--- SUPPLIED MATERIAL Enclosed Below ---

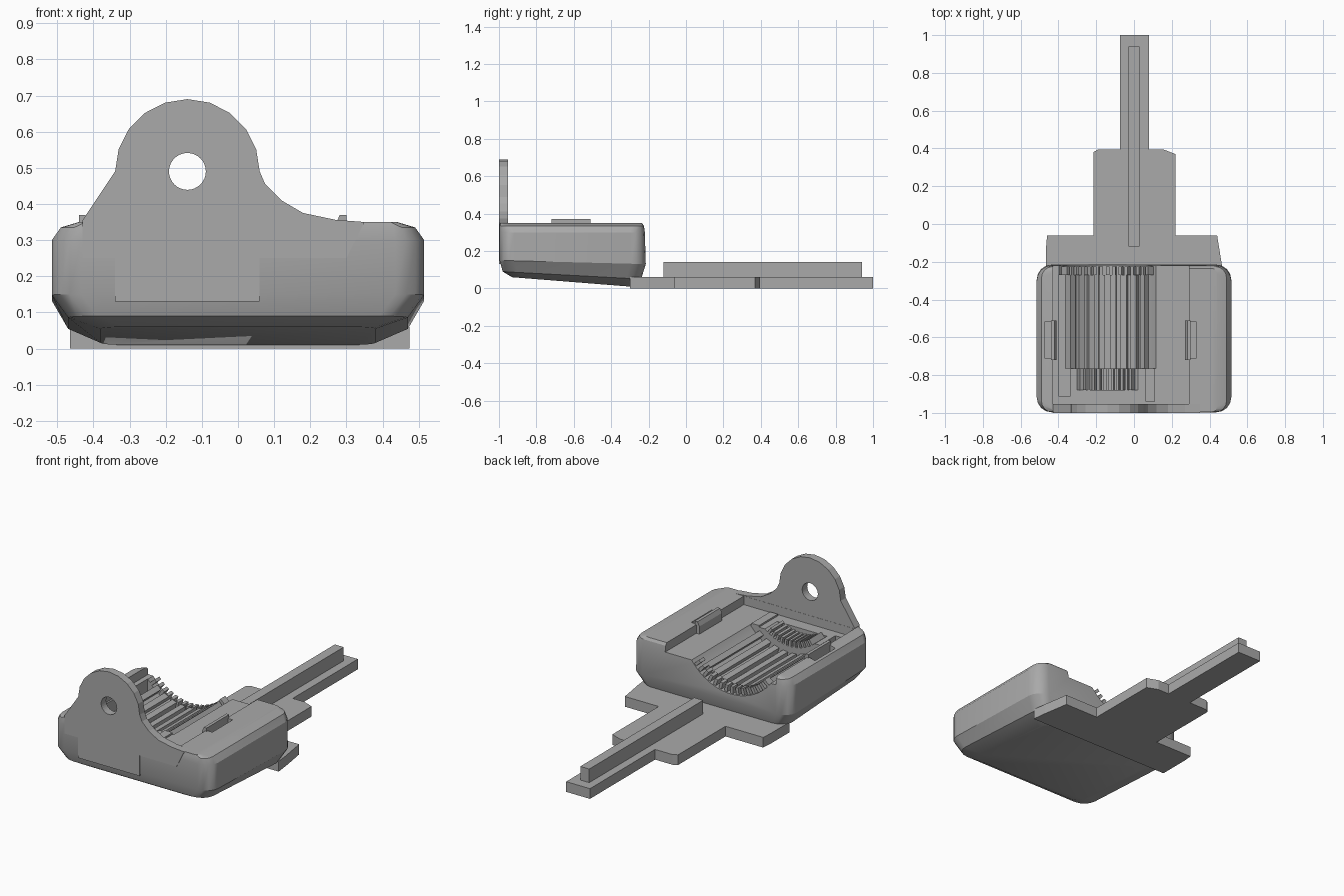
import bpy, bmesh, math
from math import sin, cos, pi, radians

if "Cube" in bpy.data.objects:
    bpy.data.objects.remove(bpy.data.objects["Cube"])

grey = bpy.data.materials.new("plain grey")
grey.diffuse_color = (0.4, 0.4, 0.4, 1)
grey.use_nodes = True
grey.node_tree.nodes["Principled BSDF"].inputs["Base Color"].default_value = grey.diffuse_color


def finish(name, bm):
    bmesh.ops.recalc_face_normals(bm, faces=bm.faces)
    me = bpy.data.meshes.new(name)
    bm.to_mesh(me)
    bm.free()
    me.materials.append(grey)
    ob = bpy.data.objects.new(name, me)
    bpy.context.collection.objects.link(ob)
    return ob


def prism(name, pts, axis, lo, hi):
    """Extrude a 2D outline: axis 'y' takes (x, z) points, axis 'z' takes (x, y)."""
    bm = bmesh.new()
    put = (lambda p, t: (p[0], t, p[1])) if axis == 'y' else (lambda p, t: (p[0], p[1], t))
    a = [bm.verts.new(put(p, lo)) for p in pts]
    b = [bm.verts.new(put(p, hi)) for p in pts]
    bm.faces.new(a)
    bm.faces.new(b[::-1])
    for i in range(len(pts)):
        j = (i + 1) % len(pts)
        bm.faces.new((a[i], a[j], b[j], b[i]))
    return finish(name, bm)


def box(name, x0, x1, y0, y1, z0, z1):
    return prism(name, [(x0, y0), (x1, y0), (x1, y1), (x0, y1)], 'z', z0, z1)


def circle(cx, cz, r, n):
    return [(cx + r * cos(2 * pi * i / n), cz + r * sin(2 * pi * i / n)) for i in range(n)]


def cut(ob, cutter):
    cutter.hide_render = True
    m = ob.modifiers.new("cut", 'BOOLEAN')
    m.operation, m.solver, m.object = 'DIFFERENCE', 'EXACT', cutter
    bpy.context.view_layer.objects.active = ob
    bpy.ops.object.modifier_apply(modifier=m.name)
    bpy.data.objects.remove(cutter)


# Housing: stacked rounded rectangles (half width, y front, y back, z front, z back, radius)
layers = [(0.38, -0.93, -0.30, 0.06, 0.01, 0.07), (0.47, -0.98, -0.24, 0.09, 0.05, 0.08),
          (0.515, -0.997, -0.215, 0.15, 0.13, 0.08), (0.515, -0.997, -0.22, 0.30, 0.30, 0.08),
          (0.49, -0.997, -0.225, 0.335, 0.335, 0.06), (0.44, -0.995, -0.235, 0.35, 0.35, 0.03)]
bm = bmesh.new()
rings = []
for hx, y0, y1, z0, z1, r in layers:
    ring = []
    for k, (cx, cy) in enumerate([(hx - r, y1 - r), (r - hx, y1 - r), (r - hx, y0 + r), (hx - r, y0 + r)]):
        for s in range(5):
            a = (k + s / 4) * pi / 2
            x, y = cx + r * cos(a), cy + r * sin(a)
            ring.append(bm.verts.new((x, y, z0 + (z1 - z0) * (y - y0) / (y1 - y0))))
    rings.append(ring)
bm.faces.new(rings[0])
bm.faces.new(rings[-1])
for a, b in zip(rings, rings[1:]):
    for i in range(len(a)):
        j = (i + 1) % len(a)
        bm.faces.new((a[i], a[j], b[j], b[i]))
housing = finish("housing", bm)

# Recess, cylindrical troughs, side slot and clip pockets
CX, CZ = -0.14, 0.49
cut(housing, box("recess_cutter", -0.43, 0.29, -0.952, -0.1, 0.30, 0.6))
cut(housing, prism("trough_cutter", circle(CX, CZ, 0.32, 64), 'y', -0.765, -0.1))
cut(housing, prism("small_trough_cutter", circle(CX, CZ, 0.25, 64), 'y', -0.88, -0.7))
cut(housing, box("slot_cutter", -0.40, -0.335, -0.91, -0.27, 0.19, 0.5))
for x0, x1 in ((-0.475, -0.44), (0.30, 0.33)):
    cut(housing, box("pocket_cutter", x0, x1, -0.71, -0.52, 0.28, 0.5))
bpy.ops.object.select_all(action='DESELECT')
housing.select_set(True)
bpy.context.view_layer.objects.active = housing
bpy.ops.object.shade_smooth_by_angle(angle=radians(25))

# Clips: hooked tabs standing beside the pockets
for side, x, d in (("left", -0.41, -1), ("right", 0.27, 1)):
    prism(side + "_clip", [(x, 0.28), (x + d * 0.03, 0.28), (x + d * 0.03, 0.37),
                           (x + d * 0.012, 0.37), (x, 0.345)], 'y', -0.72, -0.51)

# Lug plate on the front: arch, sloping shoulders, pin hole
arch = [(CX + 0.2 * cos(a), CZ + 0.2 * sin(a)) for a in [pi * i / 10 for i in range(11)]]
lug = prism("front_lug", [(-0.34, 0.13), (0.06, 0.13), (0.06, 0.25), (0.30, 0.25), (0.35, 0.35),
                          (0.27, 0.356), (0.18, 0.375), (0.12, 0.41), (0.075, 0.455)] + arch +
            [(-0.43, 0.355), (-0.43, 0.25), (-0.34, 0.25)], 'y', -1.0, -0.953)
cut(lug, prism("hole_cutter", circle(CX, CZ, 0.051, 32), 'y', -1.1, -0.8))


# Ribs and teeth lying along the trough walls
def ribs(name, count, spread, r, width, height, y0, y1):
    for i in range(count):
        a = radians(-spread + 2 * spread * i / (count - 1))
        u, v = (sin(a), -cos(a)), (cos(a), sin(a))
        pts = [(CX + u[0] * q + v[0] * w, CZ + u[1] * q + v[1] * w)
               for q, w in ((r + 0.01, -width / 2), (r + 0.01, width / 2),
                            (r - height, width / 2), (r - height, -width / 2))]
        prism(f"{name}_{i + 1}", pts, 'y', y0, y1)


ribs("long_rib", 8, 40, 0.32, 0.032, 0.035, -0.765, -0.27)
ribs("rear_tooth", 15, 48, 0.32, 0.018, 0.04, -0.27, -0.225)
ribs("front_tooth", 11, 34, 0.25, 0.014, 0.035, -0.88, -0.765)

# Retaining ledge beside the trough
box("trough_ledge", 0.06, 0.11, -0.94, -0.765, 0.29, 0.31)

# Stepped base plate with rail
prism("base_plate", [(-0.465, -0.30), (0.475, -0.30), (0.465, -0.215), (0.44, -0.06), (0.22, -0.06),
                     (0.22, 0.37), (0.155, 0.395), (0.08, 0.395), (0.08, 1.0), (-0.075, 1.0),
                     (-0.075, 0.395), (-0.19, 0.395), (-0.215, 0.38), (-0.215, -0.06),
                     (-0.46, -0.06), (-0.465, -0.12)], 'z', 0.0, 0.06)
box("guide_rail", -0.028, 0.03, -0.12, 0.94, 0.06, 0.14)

--- End of Enclosed SUPPLIED MATERIAL ---

Check each line of the listing for "objects". Show those that have it.

if "Cube" in bpy.data.objects:
    bpy.data.objects.remove(bpy.data.objects["Cube"])
    ob = bpy.data.objects.new(name, me)
    bpy.context.collection.objects.link(ob)
    bpy.context.view_layer.objects.active = ob
    bpy.data.objects.remove(cutter)
bpy.context.view_layer.objects.active = housing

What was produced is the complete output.